Foodstuffs says its Kiwi Pak’n Save proved an enormous success with customers from the minute the first store opened its doors: “In fact Pak’n Save was so popular in the Far North the store ended up operating a monthly bus trip to help customers travel specifically to Pak’n Save Kaitaia to do their grocery shopping.”
Within months of the Kaitaia store’s launch, a second Pak’n Save was opened in Henderson. This store was so popular that within two days of opening, two extra checkouts had to be installed to ease customer congestion.
Pak’n Save’s birthday celebrations start today, and will go on until August 23.
Foodstuffs New Zealand Ltd managing director Steve Anderson quoted reports from Consumer and Reader’s Digest magazines, which put Pak’n Save as the cheapest and most trusted supermarket in the country.
“Every store is 100 percent locally owned and operated and we pride ourselves on getting right behind all things Kiwi. Over the last 30 years, Pak’n Save has made a real commitment to work with local producers and we have helped many Kiwi suppliers achieve their own successes through sales and exposure to customer in our stores.”
Foodstuffs also mentioned Pak’n Save’s long-running mascot or brand character, Stickman, placing both customer love and vegetarian controversy at his minimalist feet.
An article from The Register’s sister site StopPress describes Stickman’s 2012 Meat Week saga thus:
“The ad, which launched on Sunday, started off telling vegetarians to look away while Stickman gazes upon a cornucopia of glorious meats going for a ride on a conveyor belt and then says it’s safe to look because a carrot is following, before telling them it’s actually a sausage.”
Not surprisingly, vegetarians and fun haters complained about it being offensive and in bad taste and rejoiced when Pak’n Save’s Facebook page said the ad was being reviewed.”
A second Meat Week ad offered vegetarian sausages.
The next steps for Pak’n Save will involve a sustainable business model, says Foodstuffs, as sticking to the core plan of keeping prices low will require a holistic approach.
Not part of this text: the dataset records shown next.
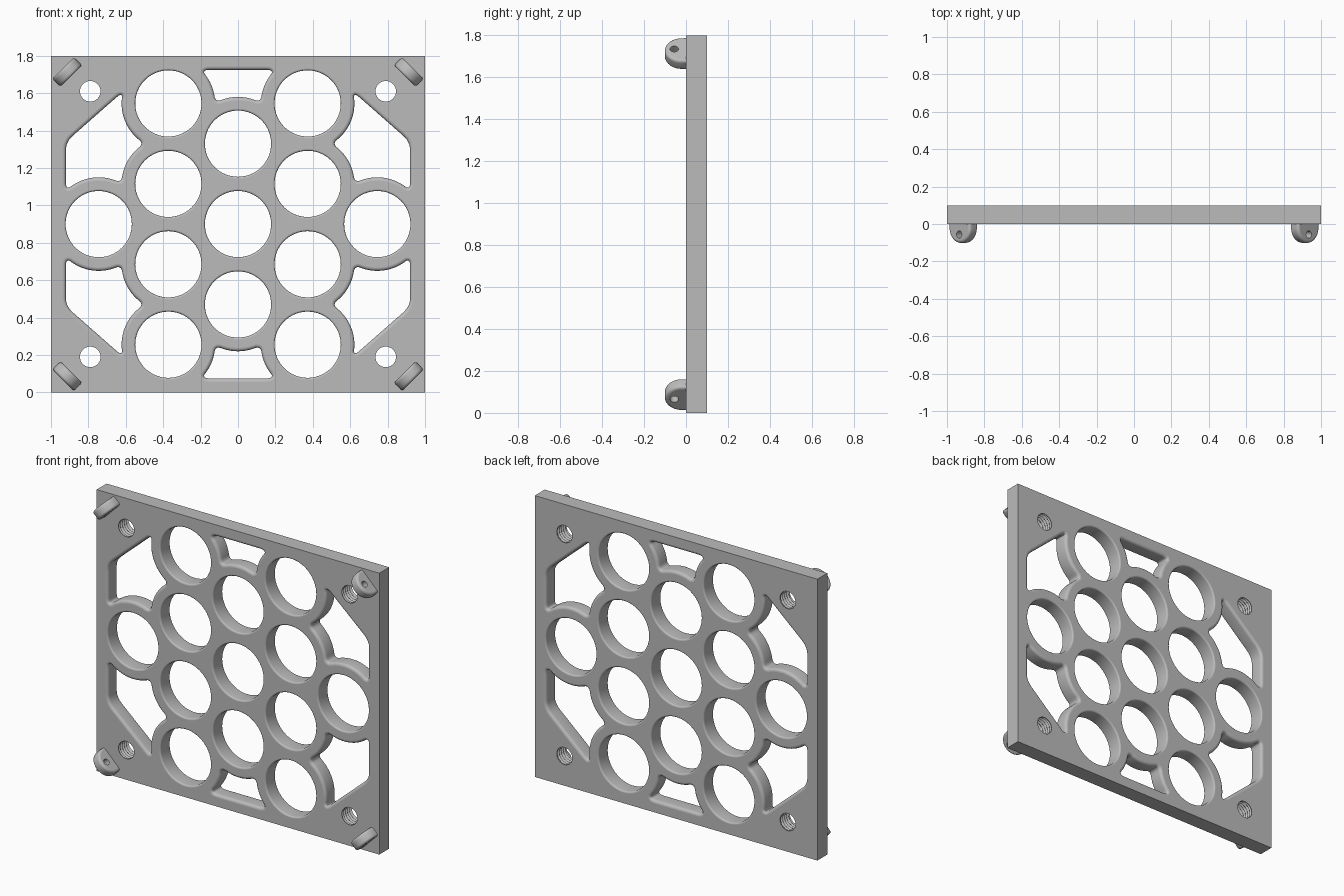
import bpy, bmesh
from math import pi, sin, cos, sqrt, atan2, radians, remainder
from mathutils import Vector

if "Cube" in bpy.data.objects:
    bpy.data.objects.remove(bpy.data.objects["Cube"])

MID_Z = 0.9        # height of the plate centre
THICK = 0.10       # plate thickness
PITCH = 0.43       # spacing of the hexagonal hole pattern
COL = PITCH * cos(pi / 6)
HOLE_R, RING_R = 0.177, 0.25

grey = bpy.data.materials.new("plain grey")
grey.use_nodes = True
grey.diffuse_color = (0.5, 0.5, 0.5, 1)
grey.node_tree.nodes["Principled BSDF"].inputs["Base Color"].default_value = (0.5, 0.5, 0.5, 1)


def circle(cx, cy, r, n=64):
    return [Vector((cx + r * cos(2 * pi * i / n), cy + r * sin(2 * pi * i / n))) for i in range(n)]


def fillet_rows(r, depth, steps=5):
    """Rounded rim on both sides; positive r flares a hole, negative r rounds an outline."""
    arc = [(r * (1 - sin(a)), abs(r) * (1 - cos(a)))
           for a in (pi / 2 * k / steps for k in range(steps + 1))]
    return arc + [(o, depth - d) for o, d in reversed(arc)]


def thread_rows(depth, turns=5, steps=50):
    """Helical groove that fades out at both ends."""
    def groove(t):
        fade = min(1, 10 * min(t, 1 - t))
        return lambda a: 0.012 * fade * abs(2 * ((t * turns + a) % 1) - 1)
    return [(groove(k / steps), depth * k / steps) for k in range(steps + 1)]


def solid(name, loops, place):
    """Slab from outline and hole loops; each loop carries rows of (offset, depth)."""
    bm = bmesh.new()
    caps = ([], [])
    for pts, rows in loops:
        n = len(pts)
        if sum(pts[i - 1].cross(pts[i]) for i in range(n)) < 0:
            pts = pts[::-1]
        normals = []
        for i in range(n):
            t = (pts[i] - pts[i - 1]).normalized() + (pts[(i + 1) % n] - pts[i]).normalized()
            normals.append(Vector((t.y, -t.x)).normalized())
        rings = []
        for off, depth in rows:
            rings.append([bm.verts.new(place(
                pts[i] + normals[i] * (off(i / n) if callable(off) else off), depth))
                for i in range(n)])
        for a, b in zip(rings, rings[1:]):
            for i in range(n):
                bm.faces.new((a[i - 1], a[i], b[i], b[i - 1]))
        for cap, ring in zip(caps, (rings[0], rings[-1])):
            for i in range(n):
                edge = bm.edges.get((ring[i - 1], ring[i]))
                edge.smooth = False
                cap.append(edge)
    for cap in caps:
        bmesh.ops.triangle_fill(bm, edges=cap, use_beauty=True)
    bmesh.ops.recalc_face_normals(bm, faces=bm.faces[:])
    mesh = bpy.data.meshes.new(name)
    bm.to_mesh(mesh)
    bm.free()
    mesh.materials.append(grey)
    obj = bpy.data.objects.new(name, mesh)
    bpy.context.collection.objects.link(obj)
    bpy.ops.object.select_all(action='DESELECT')
    obj.select_set(True)
    bpy.context.view_layer.objects.active = obj
    bpy.ops.object.shade_smooth_by_angle(angle=radians(35))
    return obj


def side(p, q, centre=None, n=24):
    """Points from p to q, straight or as an arc round a centre."""
    p, q = Vector(p), Vector(q)
    if centre is None:
        return [p.lerp(q, k / n) for k in range(n + 1)]
    c = Vector(centre)
    a0 = atan2(*(p - c).yx)
    da = remainder(atan2(*(q - c).yx) - a0, 2 * pi)
    return [c + RING_R * Vector((cos(a0 + da * k / n), sin(a0 + da * k / n))) for k in range(n + 1)]


def window(corners, trim=0.035):
    """Closed loop of (corner, arc centre of the next side) with rounded corners."""
    sides = []
    for (p, c), (q, _) in zip(corners, corners[1:] + corners[:1]):
        full = side(p, q, c)
        sides.append([v for v in full
                      if (v - full[0]).length > trim and (v - full[-1]).length > trim])
    loop = []
    for i, (p, _) in enumerate(corners):
        a, b, p = sides[i - 1][-1], sides[i][0], Vector(p)
        loop += [a.lerp(p, t).lerp(p.lerp(b, t), t) for t in (k / 7 for k in range(1, 7))]
        loop += sides[i]
    return loop


def mirrored(loop, sx, sz):
    return [Vector((v.x * sx, v.y * sz)) for v in loop]


QUADS = [(sx, sz) for sx in (-1, 1) for sz in (-1, 1)]

# Perforated plate: outline and main holes
loops = [([Vector((sx, sz * MID_Z)) for sx, sz in ((-1, -1), (1, -1), (1, 1), (-1, 1))],
          [(0, 0), (0, THICK)])]
centres = [(0, k * PITCH) for k in (-1, 0, 1)]
centres += [(s * COL, k * PITCH / 2) for s in (-1, 1) for k in (-3, -1, 1, 3)]
centres += [(s * 2 * COL, 0) for s in (-1, 1)]
loops += [(circle(x, z, HOLE_R), fillet_rows(0.01, THICK)) for x, z in centres]

# Windows between the rings and the frame
high, low, outer, top = (COL, 1.5 * PITCH), (COL, PITCH / 2), (2 * COL, 0), (0, PITCH)
gap = sqrt(RING_R ** 2 - (PITCH / 2) ** 2)
edge_x, edge_z = 0.92, 0.825
corner_window = window([
    ((edge_x, sqrt(RING_R ** 2 - (edge_x - outer[0]) ** 2)), None),
    ((edge_x, 0.44), None),
    ((0.614, 0.709), high),
    ((COL + gap, PITCH), low),
    ((1.5 * COL + gap / 2, PITCH / 4 + gap * sin(pi / 3)), outer)])
top_x = COL - sqrt(RING_R ** 2 - (edge_z - high[1]) ** 2)
low_x, low_z = COL / 2 - gap / 2, 1.25 * PITCH + gap * sin(pi / 3)
top_window = window([
    ((top_x, edge_z), None),
    ((-top_x, edge_z), (-COL, high[1])),
    ((-low_x, low_z), top),
    ((low_x, low_z), high)])
rim = fillet_rows(0.018, THICK)
loops += [(mirrored(corner_window, sx, sz), rim) for sx, sz in QUADS]
loops += [(mirrored(top_window, 1, sz), rim) for sz in (-1, 1)]

# Threaded screw holes
loops += [(circle(sx * 0.79, sz * 0.71, 0.055, 32), thread_rows(THICK)) for sx, sz in QUADS]
solid("perforated_plate", loops, lambda p, d: Vector((p.x, d, p.y + MID_Z)))

# Rounded lugs set diagonally at the front corners
LUG_R, LUG_T = 0.081, 0.062
profile = [Vector((LUG_R * cos(a), -0.02 - LUG_R * sin(a)))
           for a in (pi * k / 32 for k in range(33))]
profile += [Vector((-LUG_R, 0.03)), Vector((LUG_R, 0.03))]
for sx, sz in QUADS:
    base = Vector((sx * 0.913, 0, MID_Z + sz * 0.813))
    along = Vector((sx, 0, -sz)).normalized()
    across = Vector((sx, 0, sz)).normalized()

    def place(p, d):
        return base + along * p.x + Vector((0, p.y, 0)) + across * (d - LUG_T / 2)

    name = f"{'upper' if sz > 0 else 'lower'}_{'left' if sx > 0 else 'right'}_lug"
    solid(name, [(profile, fillet_rows(-0.015, LUG_T)),
                 (circle(0, -0.056, 0.02, 24), [(0, 0), (0, LUG_T)])], place)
This will involve building stores which are energy efficient, with LED lighting, transcritical refrigeration (an alternative to ozone-depleting CFC-based systems), waste minimisation and a reduced amount of waste sent to landfill.